The thixotropic effect makes for a reliable, flawless bond on inclined mating surfaces, such as those found in certain sections of the half-shells of wind turbines or in automobile bodies – the adhesive does not drip down from the mating surfaces. The effect is similar in chemical dowels, which are used for bonding heavy building elements, a process in which holes are drilled into the weight-bearing component of the building, and anchor bolts are glued into those holes. These bolts, in turn, serve as mounting elements for the component to be attached – a balcony, for instance. When the rheology of the structural adhesive used has been adjusted correctly, no adhesive will run out of the boreholes, so that the bolts always remain firmly anchored in the holes after curing.

Significant differences

If the adhesive needs to be highly thixotropic, the polarity of the liquid phase and of the HDK® will differ significantly. The reason? When major differences in polarity are present, the aggregate particles of HDK® are drawn to form relatively shear-resistant agglomerate networks. The aggregates will then favor interactions with their own kind – and not with the physically different molecules of the liquid phase. This results in significant differences in viscosity between high shear rates, at which no HDK® agglomerate networks exist, and low shear rates, which allow the networks to form. Formulators can precisely calibrate the extent of the rheological effect by varying the amount of HDK® used. Efficiently adjusting the flow properties of a polar industrial adhesive requires a non-polar and thus highly hydrophobic grade such as HDK® H21. “Because HDK® H21 is so rheologically effective, it also helps reduce the concentration of silica in highly polar formulations,” Piglosiewicz explains, noting that this could bring costs down as well.

Pyrogenic silica

Silicon dioxide in highly pure, amorphous form with a large surface area results when chlorosilanes are combusted in an oxyhydrogen flame at temperatures between 1,200 and 1,500 °C. The chemical reaction can be described as chlorosilane hydrolysis.

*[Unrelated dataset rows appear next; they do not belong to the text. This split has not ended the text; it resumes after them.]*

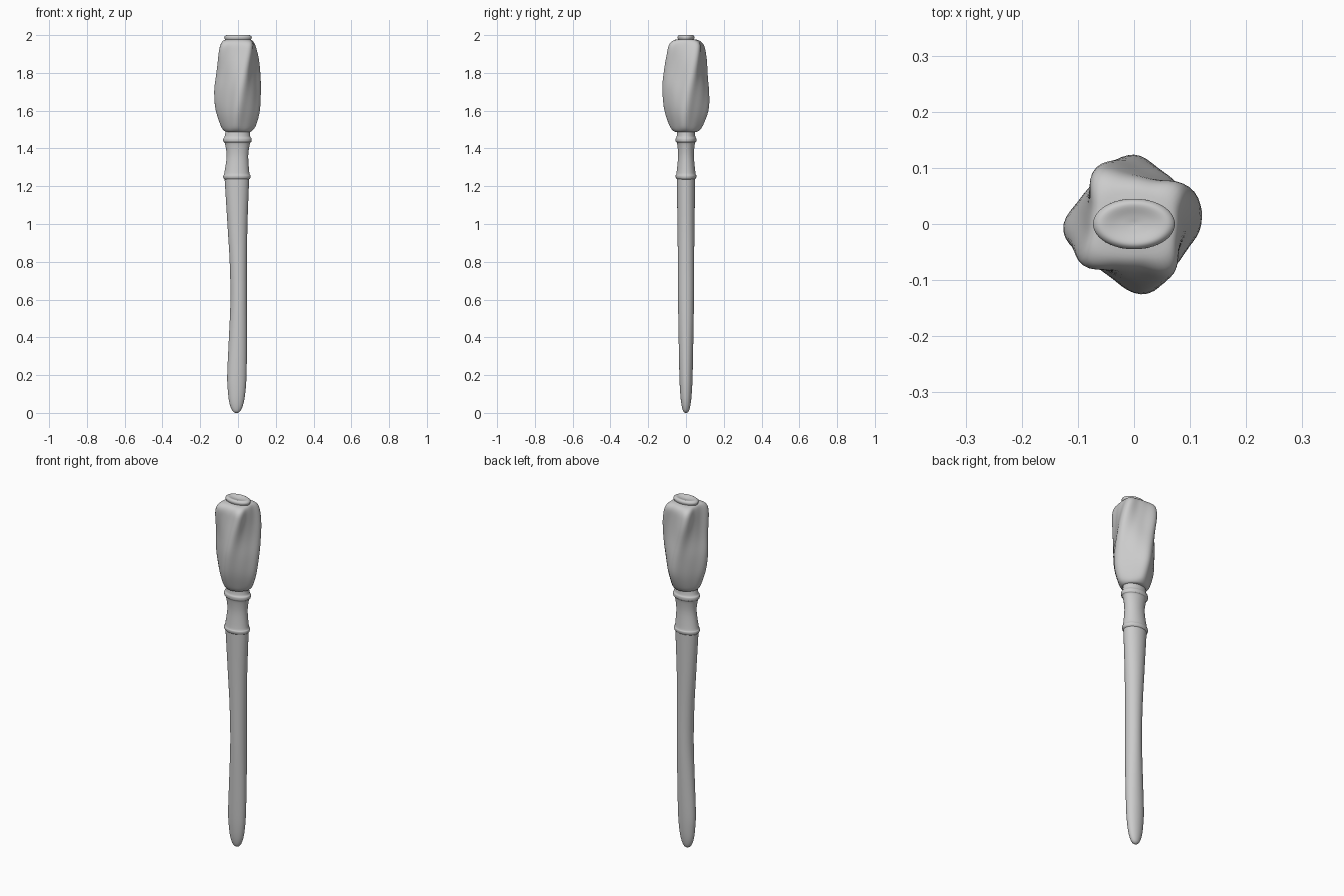
import bpy, math
from mathutils import Vector

if "Cube" in bpy.data.objects:
    bpy.data.objects.remove(bpy.data.objects["Cube"], do_unlink=True)

grey = bpy.data.materials.new("plain grey")
grey.use_nodes = True
colour = (0.6, 0.6, 0.6, 1)
grey.diffuse_color = colour
grey.node_tree.nodes["Principled BSDF"].inputs["Base Color"].default_value = colour

SIDES = 64


def smooth_stations(stations, steps):
    """Fill in stations along a smooth spline."""
    rows = [Vector(s) for s in stations]
    result = []
    for i in range(len(rows) - 1):
        a, b = rows[i], rows[i + 1]
        before, after = rows[max(i - 1, 0)], rows[min(i + 2, len(rows) - 1)]
        for k in range(steps):
            t = k / steps
            result.append(0.5 * (2 * a + (b - before) * t
                          + (2 * before - 5 * a + 4 * b - after) * t ** 2
                          + (3 * a - before - 3 * b + after) * t ** 3))
    return result + [rows[-1]]


def loft(name, stations, section, steps=4):
    """Skin closed cross-sections, closing both ends."""
    rings = smooth_stations(stations, steps)
    verts = [section(ring, math.tau * i / SIDES) for ring in rings for i in range(SIDES)]
    faces = []
    for r in range(len(rings) - 1):
        for i in range(SIDES):
            j = (i + 1) % SIDES
            low, high = r * SIDES, (r + 1) * SIDES
            faces.append((low + i, low + j, high + j, high + i))
    faces.append(tuple(reversed(range(SIDES))))
    faces.append(tuple(range(len(verts) - SIDES, len(verts))))
    mesh = bpy.data.meshes.new(name)
    mesh.from_pydata(verts, [], faces)
    mesh.materials.append(grey)
    obj = bpy.data.objects.new(name, mesh)
    bpy.context.collection.objects.link(obj)
    bpy.ops.object.select_all(action="DESELECT")
    obj.select_set(True)
    bpy.context.view_layer.objects.active = obj
    bpy.ops.object.shade_smooth_by_angle(angle=math.radians(50))
    return obj


def oval(ring, angle):
    z, centre, width, depth = ring
    return (centre + width * math.cos(angle), depth * math.sin(angle), z)


def twisted_lobes(ring, angle):
    """Four leaning lobes; flatness squeezes the section from front to back."""
    z, radius, depth, turn, flatness = ring
    u = 4 * (angle - math.radians(turn))
    r = radius * (1 + depth * math.cos(u + 0.5 * math.sin(u)))
    r *= 1 + 0.025 * math.sin(angle * 3 + z * 14) * min(1, depth * 10)
    return (r * math.cos(angle), r * flatness * math.sin(angle), z)


# Handle: z, centre x, half width, half depth
loft("handle", [
    (0, -0.008, 0.006, 0.005), (0.012, -0.008, 0.022, 0.016),
    (0.05, -0.008, 0.037, 0.025), (0.11, -0.007, 0.046, 0.031),
    (0.2, -0.006, 0.051, 0.035), (0.4, 0, 0.048, 0.039),
    (0.6, 0.004, 0.044, 0.042), (0.8, 0.002, 0.046, 0.043),
    (1.0, -0.003, 0.053, 0.045), (1.24, -0.006, 0.065, 0.049)], oval)

# Waisted grip with a rounded bead at each end
loft("neck", [
    (1.235, -0.006, 0.063, 0.046), (1.243, -0.006, 0.071, 0.053),
    (1.256, -0.006, 0.072, 0.055), (1.272, -0.006, 0.066, 0.05),
    (1.36, -0.003, 0.057, 0.042), (1.425, -0.003, 0.066, 0.047),
    (1.435, -0.003, 0.074, 0.054), (1.452, -0.003, 0.075, 0.055),
    (1.466, -0.003, 0.067, 0.049), (1.52, 0, 0.062, 0.045)], oval)

# Twisted head: z, radius, lobe depth, turn, flatness
loft("twisted_head", [
    (1.487, 0.055, 0.02, -10, 0.9), (1.492, 0.07, 0.03, -8, 0.92),
    (1.52, 0.087, 0.07, -6, 0.95), (1.6, 0.107, 0.09, -2, 1),
    (1.7, 0.114, 0.09, 6, 1), (1.8, 0.109, 0.11, 18, 1),
    (1.9, 0.104, 0.14, 32, 1), (1.95, 0.096, 0.14, 38, 1),
    (1.972, 0.082, 0.1, 40, 0.9), (1.978, 0.06, 0.03, 40, 0.75)], twisted_lobes)

# Flattened knob with a dished top
loft("top_knob", [
    (1.95, 0, 0.066, 0.04), (1.975, 0, 0.069, 0.042),
    (1.988, 0, 0.073, 0.045), (1.997, 0, 0.067, 0.041),
    (2.0, 0, 0.055, 0.033), (1.995, 0, 0.03, 0.017),
    (1.992, 0, 0.004, 0.003)], oval)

In the hottest portion of the flame, the first compound to form is molecular silicon dioxide. As they move through colder regions, the molecules agglomerate to form spherical liquid particles, or protoparticles. The diameter of these droplets continues to grow as long as they remain liquid. At the end of this phase, they reach some 10 to 50 nanometers in diameter, at which point they are only partly liquid and are then referred to as primary particles.

When primary particles collide, they do not entirely merge to form larger spherical particles – they instead fuse to become highly branched aggregates ranging in size between 100 and 500 nm. At the colder end of the flame, these aggregates solidify completely and assemble into structures held together by hydrogen bridges and reaching sizes of over 1 micrometer. Within these structures, which are known as agglomerates, the aggregate particles develop into a three-dimensional network that is more or less sensitive to shear forces – in other words, it can be broken back down into aggregate particles or smaller agglomerate units. The stability of these networks plays an important role when silicas are used for adjusting the flow properties of liquid products.


For more information on this topic, please contact:

Mr. Dr. Ingmar Piglosiewicz
Head of HDK® Technical Service
+49 8677 83-86417